Nielsen’s restrained stoicism is a nice counterpoint to the Shakespearian theatricality of Walter Pigeon’s Morbius, not quite a villain but again laying a template that Trek would come to rely on, again and again, that of a secretive scientist engaged in dangerous experiments on an isolated world. Also, much as Trek would do time and again, the foundations of the plot are drawn from Shakespeare, this time “The Tempest”, with Morbius as Prospero and his daughter, Altaira as Miranda.
It’s not just “Star Trek” which owes a debt to “Forbidden Planet”, it’s a nexus point to which nearly all modern science fiction can trace its ancestry. The ‘Klystron Transmitter’ – an important part of the Krell machinery – is memorable enough to be namechecked in “My Stepmother Is An Alien” some forty years later and this MGM production is as indelibly influential to the genre as the Universal Monster movies were to theirs and as “Star Wars” would be in 1977.
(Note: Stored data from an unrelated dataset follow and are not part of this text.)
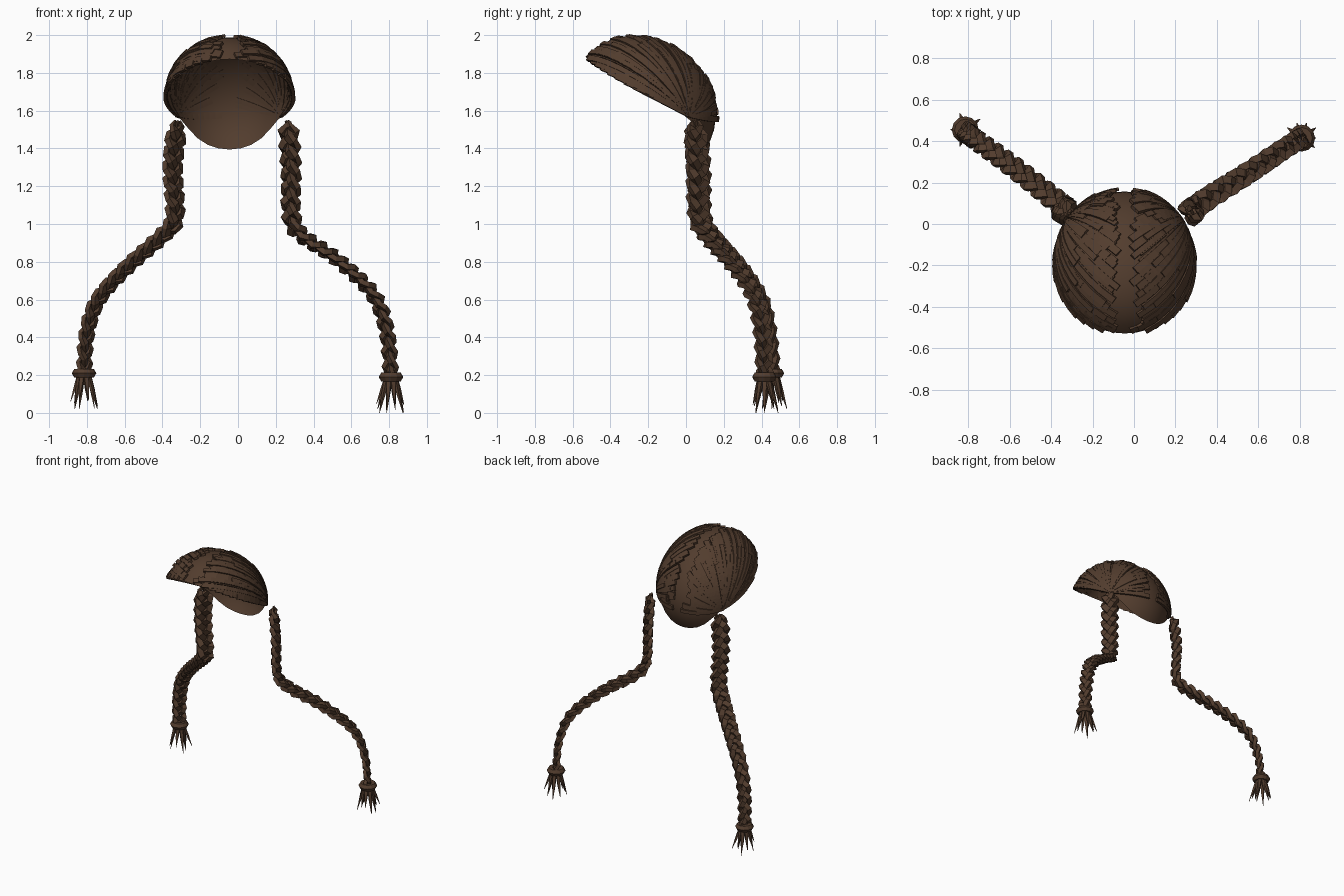
import bpy, bmesh, math, random
from mathutils import Vector as V

if "Cube" in bpy.data.objects:
    bpy.data.objects.remove(bpy.data.objects["Cube"])

random.seed(4)
hair = bpy.data.materials.new("dark_brown_hair")
hair.diffuse_color = (0.085, 0.046, 0.027, 1)
hair.use_nodes = True
hair.node_tree.nodes["Principled BSDF"].inputs["Base Color"].default_value = hair.diffuse_color


def finish(name, bm, smooth=False, fix=True):
    if fix:
        bmesh.ops.recalc_face_normals(bm, faces=bm.faces)
    me = bpy.data.meshes.new(name)
    bm.to_mesh(me)
    bm.free()
    me.materials.append(hair)
    for p in me.polygons:
        p.use_smooth = smooth
    ob = bpy.data.objects.new(name, me)
    bpy.context.collection.objects.link(ob)
    return ob


def sweep(bm, pts, normals, sizes):
    """Four-sided strand through pts; sizes are (half width, half height)."""
    rings = []
    for i, p in enumerate(pts):
        t = (pts[min(i + 1, len(pts) - 1)] - pts[max(i - 1, 0)]).normalized()
        s = t.cross(normals[i]).normalized()
        n = s.cross(t)
        w, h = sizes[i]
        rings.append([bm.verts.new(p + s * (a * w) + n * (b * h))
                      for a, b in ((-1, -1), (1, -1), (1, 1), (-1, 1))])
    for a, b in zip(rings, rings[1:]):
        for k in range(4):
            bm.faces.new((a[k], a[(k + 1) % 4], b[(k + 1) % 4], b[k]))
    bm.faces.new(rings[0])
    bm.faces.new(rings[-1])


# ---- tilted half-ellipsoid that carries the cap and its locks ----
C = V((-0.045, -0.215, 1.633))
U = V((0, 0.795, -0.606))     # toward the nape
N = V((0, 0.606, 0.795))      # up out of the opening
X = V((1, 0, 0))
RX, RU, RN = 0.335, 0.395, 0.33


def unit(phi, e):
    return V((math.sin(phi) * math.cos(e), math.cos(phi) * math.cos(e), math.sin(e)))


def on_cap(d, lift=0.0):
    n = (X * (d.x / RX) + U * (d.y / RU) + N * (d.z / RN)).normalized()
    return C + X * (d.x * RX) + U * (d.y * RU) + N * (d.z * RN) + n * lift, n


def rim(phi):
    a = abs((phi + math.pi) % (2 * math.pi) - math.pi) - 0.95
    return 0.24 * math.exp(-(a / (0.9 if a > 0 else 0.45)) ** 2)


# scalp cap
bm = bmesh.new()
SEG, ROWS = 36, 9
grid = []
for j in range(ROWS):
    row = []
    for i in range(SEG):
        phi = 2 * math.pi * i / SEG
        e = rim(phi) + (math.pi / 2 - rim(phi)) * j / ROWS
        row.append(bm.verts.new(on_cap(unit(phi, e))[0]))
    grid.append(row)
top = bm.verts.new(on_cap(V((0, 0, 1)))[0])
for i in range(SEG):
    k = (i + 1) % SEG
    for a, b in zip(grid, grid[1:]):
        bm.faces.new((a[k], a[i], b[i], b[k]))
    bm.faces.new((grid[-1][k], grid[-1][i], top))
finish("scalp_cap", bm, True)


# combed locks fanning from each braid root
def lock(bm, start, root, t0, lift, width):
    ang = start.angle(root)
    pts, nrm, sz = [], [], []
    for i in range(9):
        t = t0 + (1 - t0) * i / 8
        d = (start * math.sin((1 - t) * ang) + root * math.sin(t * ang)) / math.sin(ang)
        p, n = on_cap(d, lift * (1 - 0.3 * t))
        pts.append(p)
        nrm.append(n)
        sz.append((width * (1 - 0.75 * t ** 2), 0.008))
    sweep(bm, pts, nrm, sz)


for side, label in ((-1, "left"), (1, "right")):
    bm = bmesh.new()
    root = unit(side * 0.97, 0.26)
    count = 46
    for i in range(count):            # starting beside the parting
        a = math.radians(4 + 146 * i / (count - 1))
        gap = random.uniform(0.08, 0.3)
        s = V((side * gap, -math.cos(a), math.sin(a))).normalized()
        lock(bm, s, root, 0, random.uniform(0.003, 0.014), random.uniform(0.013, 0.019))
        if i % 2:                     # shorter upper layer
            lock(bm, s, root, random.uniform(0.1, 0.45), random.uniform(0.012, 0.02), 0.015)
    for i in range(10):               # starting along the temple rim
        phi = 1.55 + 1.3 * i / 9
        s = unit(side * phi, rim(phi) + 0.03)
        lock(bm, s, root, 0, random.uniform(0.003, 0.012), 0.016)
    finish(label + "_combed_locks", bm)


# ---- braids ----
def path(ctrl, n):
    """Even samples along a Catmull-Rom curve."""
    c = [V(p) for p in ctrl]
    c = [2 * c[0] - c[1]] + c + [2 * c[-1] - c[-2]]
    fine = []
    for a, b, d, e in zip(c, c[1:], c[2:], c[3:]):
        for k in range(30):
            t = k / 30
            fine.append(0.5 * (2 * b + (d - a) * t + (2 * a - 5 * b + 4 * d - e) * t * t
                               + (3 * b - a - 3 * d + e) * t ** 3))
    fine.append(c[-2])
    acc = [0]
    for a, b in zip(fine, fine[1:]):
        acc.append(acc[-1] + (b - a).length)
    out, j = [], 0
    for i in range(n):
        s = acc[-1] * i / (n - 1)
        while j < len(acc) - 2 and acc[j + 1] < s:
            j += 1
        out.append(fine[j].lerp(fine[j + 1], (s - acc[j]) / (acc[j + 1] - acc[j])))
    return out, acc[-1]


LEFT = [(-0.32, 0.05, 1.545), (-0.345, 0.07, 1.3), (-0.335, 0.08, 1.03), (-0.41, 0.14, 0.93),
        (-0.59, 0.28, 0.77), (-0.74, 0.39, 0.6), (-0.80, 0.435, 0.42), (-0.815, 0.455, 0.21)]
RIGHT = [(0.265, 0.05, 1.545), (0.28, 0.06, 1.3), (0.285, 0.07, 1.03), (0.35, 0.12, 0.93),
         (0.54, 0.24, 0.8), (0.72, 0.36, 0.62), (0.79, 0.405, 0.42), (0.81, 0.415, 0.19)]
PERIOD = 0.23

for label, ctrl, side in (("left", LEFT, -1), ("right", RIGHT, 1)):
    # three interlaced strands
    lat = V((-0.57 * side, 0.82, 0))
    n = 62
    pts, length = path(ctrl, n)
    bm = bmesh.new()
    for k in range(3):
        sp, nr, sz = [], [], []
        for i, p in enumerate(pts):
            tan = (pts[min(i + 1, n - 1)] - pts[max(i - 1, 0)]).normalized()
            dep = tan.cross(lat).normalized()
            f = i / (n - 1)
            taper = (1.05 - 0.3 * f) * min(1, 0.35 + f * 18)
            a = 2 * math.pi * (length * f / PERIOD + k / 3)
            sp.append(p + lat * (0.043 * taper * math.cos(a))
                      + dep * (0.022 * taper * math.sin(2 * a)))
            nr.append(dep)
            sz.append((0.021 * taper, 0.016 * taper))
        sweep(bm, sp, nr, sz)
    finish(label + "_braid", bm)

    # hair tie
    end = pts[-1]
    bpy.ops.mesh.primitive_torus_add(major_segments=12, minor_segments=6, location=end,
                                     major_radius=0.038, minor_radius=0.027)
    tie = bpy.context.object
    tie.name = label + "_hair_tie"
    tie.data.materials.append(hair)

    # loose tuft below the tie
    bm = bmesh.new()
    for k in range(10):
        a = 2 * math.pi * k / 10
        out = V((math.cos(a), math.sin(a), 0))
        r = random.uniform(0.055, 0.09)
        tip = end + out * r
        tip.z = (0.0 if k % 3 == 0 else random.uniform(0.01, 0.05)) + (0.02 if side < 0 else 0)
        base = end + out * 0.025
        sweep(bm, [base, base.lerp(tip, 0.5), tip], [out] * 3,
              [(0.012, 0.01), (0.009, 0.007), (0.001, 0.001)])
    finish(label + "_tuft", bm)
Of course, it’s saddled with some of the social mores of its time, so Anne Francis’ role as Altaira is somewhat underwritten although she has a little bit of fun subverting the naïve ingénue before the plot relegates her to a love interest for the leading man. The film is suffused with gently chauvinistic fifties chivalry and there’s a real Hollywood US Navy feel about the crew, down to the amusingly tipsy cook and the general aw shucks machismo.
Blessed with an ambitiously cerebral plot, sumptuous production values, great special effects – provided by veteran Disney animator Joshua Meador (on loan from Disney) and a deceptively great leading turn from Nielsen, “Forbidden Planet” is a classic which completely deserves its reverence and reputation. It may seem a little quaint and cute by today’s standards, but it still stands up as one of the all-time sci-fi greats.